National Climate Report - Annual 2018
US Drought in 2018
US Drought in 2018
The year 2018 was very wet, on average, for the United States. However, drought occurred across much of western and southern parts of the country. In much of the southwest, drought was persistent and severe. This dichotomoty - a wet year with significant drought - continued recent trends of increased extremes in the hydrologic (rain, runoff, evaporation) cycle. The following three graphics each provide a snapshot of U.S. drought during 2018, from three slightly different analysis perspectives. Each draws from the 52 weekly U.S. Drought Monitor assessments published during 2018. Click any of them for a much larger map that includes Alaska and Hawaii.
These maps were co-produced in cooperation with the U.S. Drought Portal.
Map: Weeks in drought

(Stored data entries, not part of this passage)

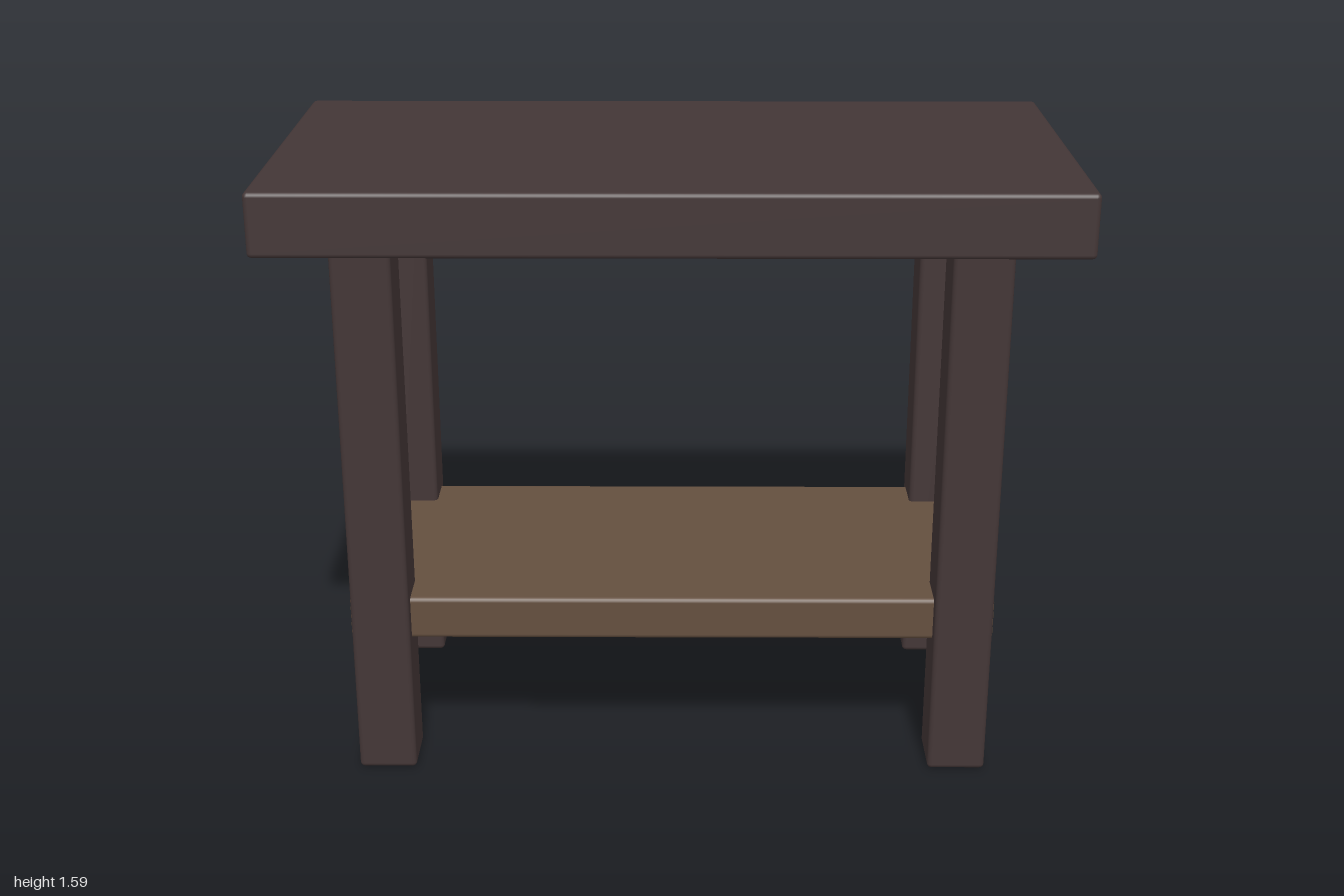
import * as THREE from 'three';
import { RoundedBoxGeometry } from 'three/addons/geometries/RoundedBoxGeometry.js';

export function createModel() {
  const group = new THREE.Group();
  group.name = 'sideTable';

  const darkWood = new THREE.MeshStandardMaterial({ color: 0x433636 });
  darkWood.name = 'dark wood';
  const brownWood = new THREE.MeshStandardMaterial({ color: 0x644f3f });
  brownWood.name = 'brown wood';

  // Board with softly worn edges, placed by its bottom height
  function board(name, material, [w, h, d], [x, bottom, z]) {
    const mesh = new THREE.Mesh(new RoundedBoxGeometry(w, h, d, 2, 0.012), material);
    mesh.name = name;
    mesh.position.set(x, bottom + h / 2, z);
    group.add(mesh);
  }

  // Thick top slab
  board('tableTop', darkWood, [2, 0.16, 0.995], [0, 1.427, 0]);

  // Four square legs, set slightly into the slab
  for (const x of [-1, 1]) {
    for (const z of [-1, 1]) {
      const name = (z > 0 ? 'front' : 'back') + (x > 0 ? 'Left' : 'Right') + 'Leg';
      board(name, darkWood, [0.15, 1.45, 0.15], [x * 0.75, 0, z * 0.333]);
    }
  }

  // Lower shelf, its ends just showing past the legs
  board('shelf', brownWood, [1.664, 0.115, 0.746], [0, 0.365, 0]);

  return group;
}
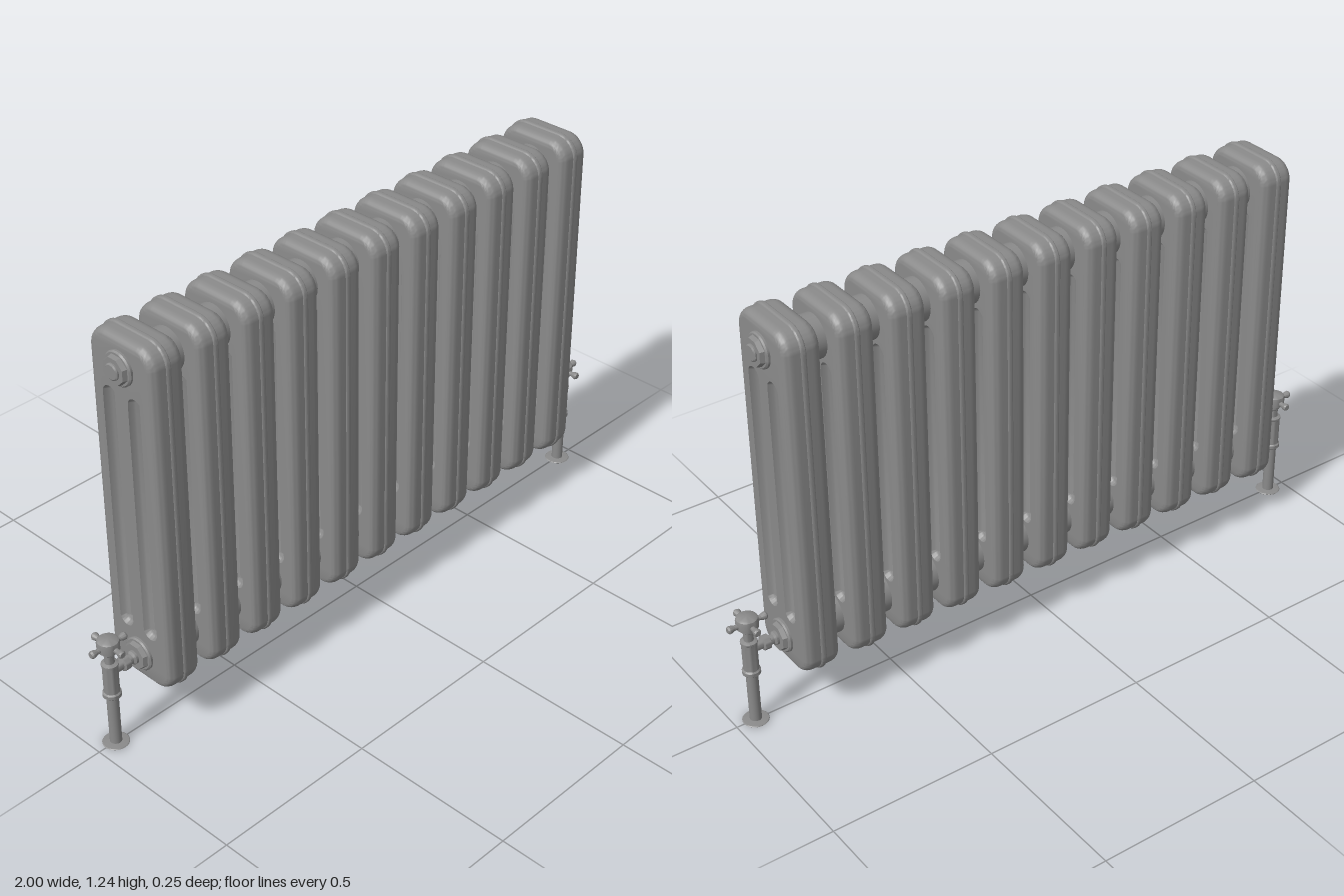
import * as THREE from 'three';
import { toCreasedNormals } from 'three/addons/utils/BufferGeometryUtils.js';

const SECTIONS = 11, PITCH = 0.156, WIDTH = 0.108;
const MID_Y = 0.696, TOP_Y = 1.147, LOW_Y = 0.247, END_X = 0.834;
const GROOVE = { z: 0.047, halfLength: 0.352, radius: 0.026, slot: 0.006, depth: 0.021 };
const material = new THREE.MeshStandardMaterial({ color: 0x8a8a8a });

function add(parent, name, geometry, x = 0, y = 0, z = 0) {
  const mesh = new THREE.Mesh(geometry, material);
  mesh.name = name;
  mesh.position.set(x, y, z);
  parent.add(mesh);
  return mesh;
}

// Rounded rectangle centred on (cx, 0); also used for the groove openings
function roundedRect(target, cx, halfW, halfH, r) {
  target.moveTo(cx + halfW, -halfH + r);
  target.lineTo(cx + halfW, halfH - r);
  target.absarc(cx + halfW - r, halfH - r, r, 0, Math.PI / 2);
  target.lineTo(cx - halfW + r, halfH);
  target.absarc(cx - halfW + r, halfH - r, r, Math.PI / 2, Math.PI);
  target.lineTo(cx - halfW, -halfH + r);
  target.absarc(cx - halfW + r, -halfH + r, r, Math.PI, Math.PI * 1.5);
  target.lineTo(cx + halfW - r, -halfH);
  target.absarc(cx + halfW - r, -halfH + r, r, -Math.PI / 2, 0);
  return target;
}

// Extrude a side outline to a total thickness along x, rounding its edges
function slab(shape, thickness, bevelSize, bevelThickness, bevelSegments) {
  const depth = thickness - 2 * bevelThickness;
  const g = new THREE.ExtrudeGeometry(shape, {
    depth, bevelEnabled: true, bevelSize, bevelThickness, bevelSegments,
    bevelOffset: -bevelSize, curveSegments: 8,
  });
  return g.translate(0, 0, -depth / 2).rotateY(Math.PI / 2);
}

// Depth of the hollow at distance d from a groove's centre line
const hollow = d => GROOVE.depth * Math.sqrt(Math.max(0, 1 - (d / GROOVE.radius) ** 2));

// Turn the walls of the groove openings into shallow round hollows
function hollowGrooves(g) {
  const p = g.attributes.position;
  for (let i = 0; i < p.count; i++) {
    const dy = Math.max(0, Math.abs(p.getY(i)) - GROOVE.halfLength);
    const d = Math.hypot(Math.abs(p.getZ(i)) - GROOVE.z, dy);
    if (d < GROOVE.radius + 0.0005) p.setX(i, Math.sign(p.getX(i)) * (WIDTH / 2 - hollow(d)));
  }
  return g;
}

// Turned part along y from [radius, height] pairs
function turned(points, sides = 24) {
  const g = new THREE.LatheGeometry(points.map(p => new THREE.Vector2(...p)), sides);
  return toCreasedNormals(g, 0.6);
}

// Turned part lying along +x
const turnedX = (points, sides) => turned(points, sides).rotateZ(-Math.PI / 2);

function buildSections(root) {
  // Column body with two hollow grooves on each face
  const outline = roundedRect(new THREE.Shape(), 0, 0.119, 0.534, 0.06);
  for (const s of [-1, 1]) {
    outline.holes.push(roundedRect(new THREE.Path(), s * GROOVE.z, GROOVE.slot,
      GROOVE.halfLength + GROOVE.slot, GROOVE.slot * 0.98));
  }
  const body = toCreasedNormals(hollowGrooves(slab(outline, WIDTH, 0.02, 0.027, 6)), 0.6);
  const ridge = roundedRect(new THREE.Shape(), 0, 0.124, 0.539, 0.065);
  const seam = toCreasedNormals(slab(ridge, 0.016, 0.005, 0.006, 4), 0.9);
  const web = new THREE.BoxGeometry(WIDTH - 2 * hollow(GROOVE.slot), 0.73, 0.12);
  const joint = new THREE.CylinderGeometry(0.062, 0.062, PITCH, 32, 1, true).rotateZ(Math.PI / 2);

  for (let i = 0; i < SECTIONS; i++) {
    const section = new THREE.Group();
    section.name = 'section';
    section.position.set((i - (SECTIONS - 1) / 2) * PITCH, MID_Y, 0);
    root.add(section);
    add(section, 'columnBody', body);
    add(section, 'seamRidge', seam);
    add(section, 'grooveFloor', web);
    if (i < SECTIONS - 1) {
      add(section, 'upperJoint', joint, PITCH / 2, 0.439);
      add(section, 'lowerJoint', joint, PITCH / 2, -0.439);
    }
  }
}

// Round washer with an eight-sided nut
function addBush(parent, y) {
  add(parent, 'washer', turnedX([[0, -0.005], [0.05, -0.005], [0.05, 0.006], [0.046, 0.01], [0, 0.01]], 32), END_X, y);
  const nut = new THREE.CylinderGeometry(0.039, 0.043, 0.014, 8).toNonIndexed();
  nut.computeVertexNormals();
  nut.rotateY(Math.PI / 8).rotateZ(-Math.PI / 2);
  add(parent, 'nut', nut, END_X + 0.016, y);
}

function buildValve(parent) {
  const valve = new THREE.Group();
  valve.name = 'valve';
  valve.position.x = 0.94;
  parent.add(valve);

  add(valve, 'floorPlate', turned([[0, 0], [0.036, 0], [0.038, 0.002], [0.036, 0.004], [0.02, 0.006], [0, 0.006]]));
  add(valve, 'supplyPipe', new THREE.CylinderGeometry(0.017, 0.017, 0.17, 24), 0, 0.087, 0);
  add(valve, 'valveBody', turned([[0, 0.163], [0.022, 0.163], [0.026, 0.167], [0.026, 0.178], [0.022, 0.182],
    [0.022, 0.268], [0.024, 0.27], [0.024, 0.276], [0.014, 0.28], [0.014, 0.305], [0.019, 0.31],
    [0.019, 0.318], [0, 0.318]]));

  // Horizontal tail from the radiator to the valve
  add(valve, 'tailPipe', turnedX([[0.02, -0.088], [0.02, -0.076], [0.014, -0.071], [0.014, -0.061],
    [0.021, -0.058], [0.021, -0.04], [0.014, -0.037], [0.014, 0]]), 0, LOW_Y, 0);

  // Cross handle with four flared arms
  const handle = new THREE.Group();
  handle.name = 'handle';
  handle.position.y = 0.336;
  valve.add(handle);
  add(handle, 'hub', turned([[0, -0.02], [0.02, -0.02], [0.031, -0.012], [0.032, 0.01], [0.03, 0.018],
    [0.024, 0.022], [0, 0.024]]));
  const arm = turnedX([[0.008, 0.02], [0.0075, 0.04], [0.0105, 0.048], [0.0115, 0.055], [0.0085, 0.06], [0, 0.06]], 12);
  for (let i = 0; i < 4; i++) add(handle, 'handleArm', arm).rotation.y = i * Math.PI / 2;
}

function buildEnd(root, name, turn) {
  const end = new THREE.Group();
  end.name = name;
  end.rotation.y = turn;
  root.add(end);
  // Blanking plug above, valve connection below
  addBush(end, TOP_Y);
  add(end, 'plugCap', turnedX([[0.024, 0], [0.024, 0.005], [0.02, 0.008], [0, 0.008]]), END_X + 0.022, TOP_Y);
  addBush(end, LOW_Y);
  buildValve(end);
}

export function createModel() {
  const root = new THREE.Group();
  root.name = 'radiator';
  buildSections(root);
  buildEnd(root, 'leftEnd', 0);
  buildEnd(root, 'rightEnd', Math.PI);
  return root;
}
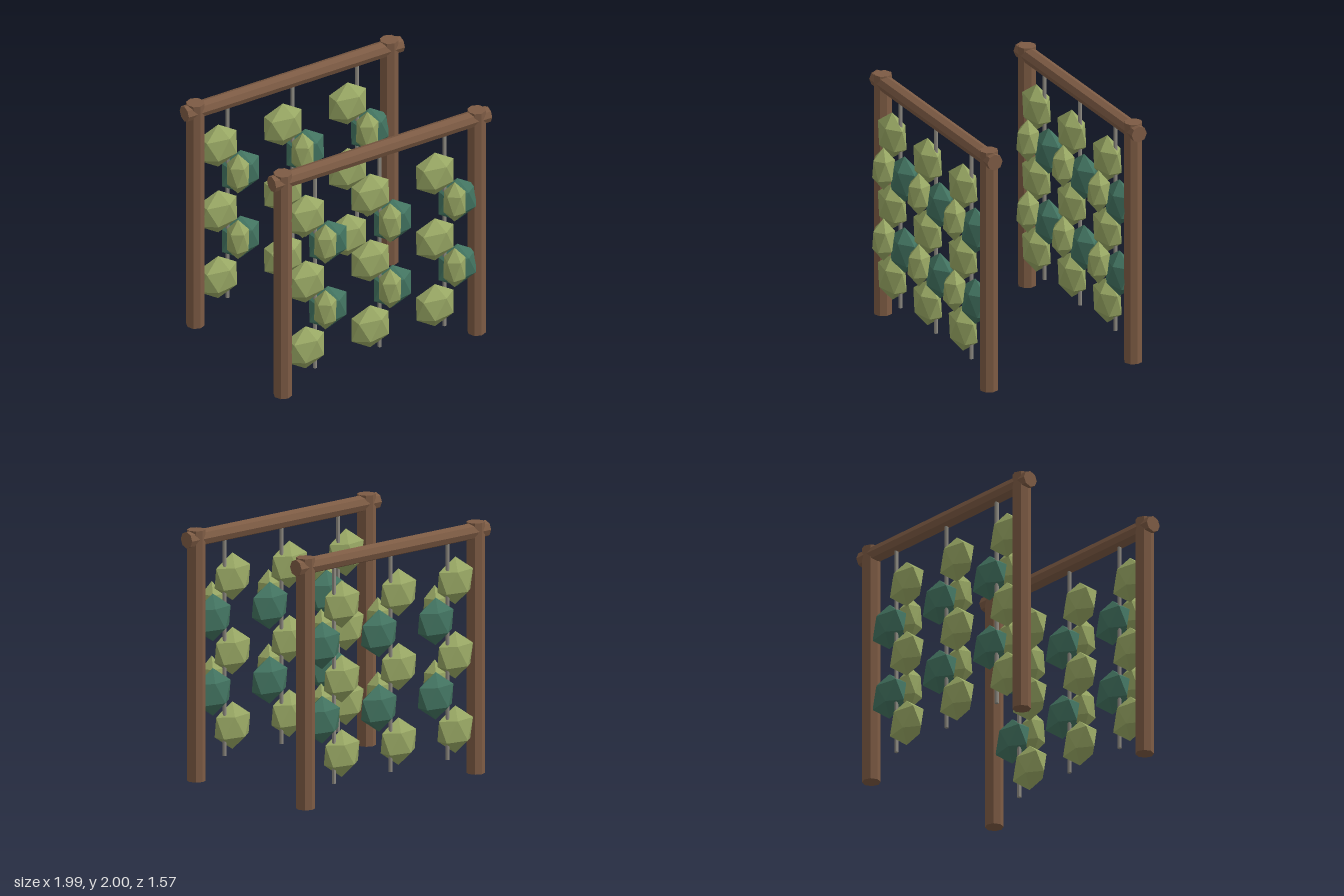
import * as THREE from 'three';

const paint = (name, color) => {
  const m = new THREE.MeshStandardMaterial({ color });
  m.name = name;
  return m;
};

// Faceted rod standing along y
function facetedRod(radius, length, sides) {
  const g = new THREE.CylinderGeometry(radius, radius, length, sides).toNonIndexed();
  g.computeVertexNormals();
  return g;
}

// Twenty-sided leaf clump with one corner pointing up
function clump(radius, sx, sz, turn = 0) {
  const g = new THREE.IcosahedronGeometry(radius, 0);
  g.rotateZ(-0.5536);
  g.rotateY(turn);
  g.scale(sx, 1, sz);
  g.computeVertexNormals();
  return g;
}

export function createModel() {
  const wood = paint('brown wood', 0x7d5b44);
  const lightLeaf = paint('light green leaf', 0x98a764);
  const darkLeaf = paint('dark green leaf', 0x427360);
  const metal = paint('grey stem', 0x8e8b82);

  const postGeo = facetedRod(0.073, 2, 8);
  const beamGeo = facetedRod(0.066, 1.985, 8).rotateZ(Math.PI / 2);
  const stemGeo = facetedRod(0.016, 1.76, 8);
  const broadGeo = clump(0.19, 1, 0.54);
  const slimGeo = clump(0.178, 0.56, 0.56, -Math.PI / 2);

  const model = new THREE.Group();
  model.name = 'hangingPlantFrames';

  const add = (parent, name, geo, mat, x, y, z) => {
    const mesh = new THREE.Mesh(geo, mat);
    mesh.name = name;
    mesh.position.set(x, y, z);
    parent.add(mesh);
  };

  // Two identical frames, front and back
  for (const [name, z] of [['frontFrame', 0.547], ['backFrame', -0.713]]) {
    const frame = new THREE.Group();
    frame.name = name;
    frame.position.z = z;
    model.add(frame);

    add(frame, 'leftPost', postGeo, wood, 0.89, 1, 0);
    add(frame, 'rightPost', postGeo, wood, -0.89, 1, 0);
    add(frame, 'beam', beamGeo, wood, 0, 1.93, 0);

    // Three hanging vines per frame
    for (const x of [-0.594, 0, 0.594]) {
      const vine = new THREE.Group();
      vine.name = 'vine';
      vine.position.x = x;
      frame.add(vine);
      add(vine, 'stem', stemGeo, metal, 0, 1.03, 0);
      for (const y of [1.56, 0.967, 0.374]) add(vine, 'lightLeaf', broadGeo, lightLeaf, -0.1, y, 0.02);
      for (const y of [1.265, 0.672]) {
        add(vine, 'darkLeaf', darkLeafGeo(broadGeo), darkLeaf, 0.105, y, 0.02);
        add(vine, 'slimLeaf', slimGeo, lightLeaf, 0, y + 0.073, 0.148);
      }
    }
  }
  return model;
}

// Dark leaves share the broad clump shape
function darkLeafGeo(geo) {
  return geo;
}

This map shows how many of the year's 52 weekly USDM analyses depicted drought, defined as category "D1 - Moderate Drought" or greater, for locations across the United States. Click for larger image that includes Alaska and Hawaii.
Map: Most intense USDM classification
This map depicts the most intense weekly USDM classification for locations across the United States, regardless of when that designation occurred. Click for larger image that includes Alaska and Hawaii.
Map: Cumulative drought intensity
This map depicts something of a integration of drought duration and intensity, tabulated over the course of the year. It was calculated by multiplying the USDM category (D0=0, D1=1, ..., D4=4) by the number of weeks designated in that category. For example, a location in D2 drought for 20 weeks and D1 drought for 5 weeks equals a cumulative intensity of 45 (20x2 plus 5x1). The maximum value possible is 208 (52x4). Note: this is not an official or widely-adopted product. Click for larger image that includes Alaska and Hawaii.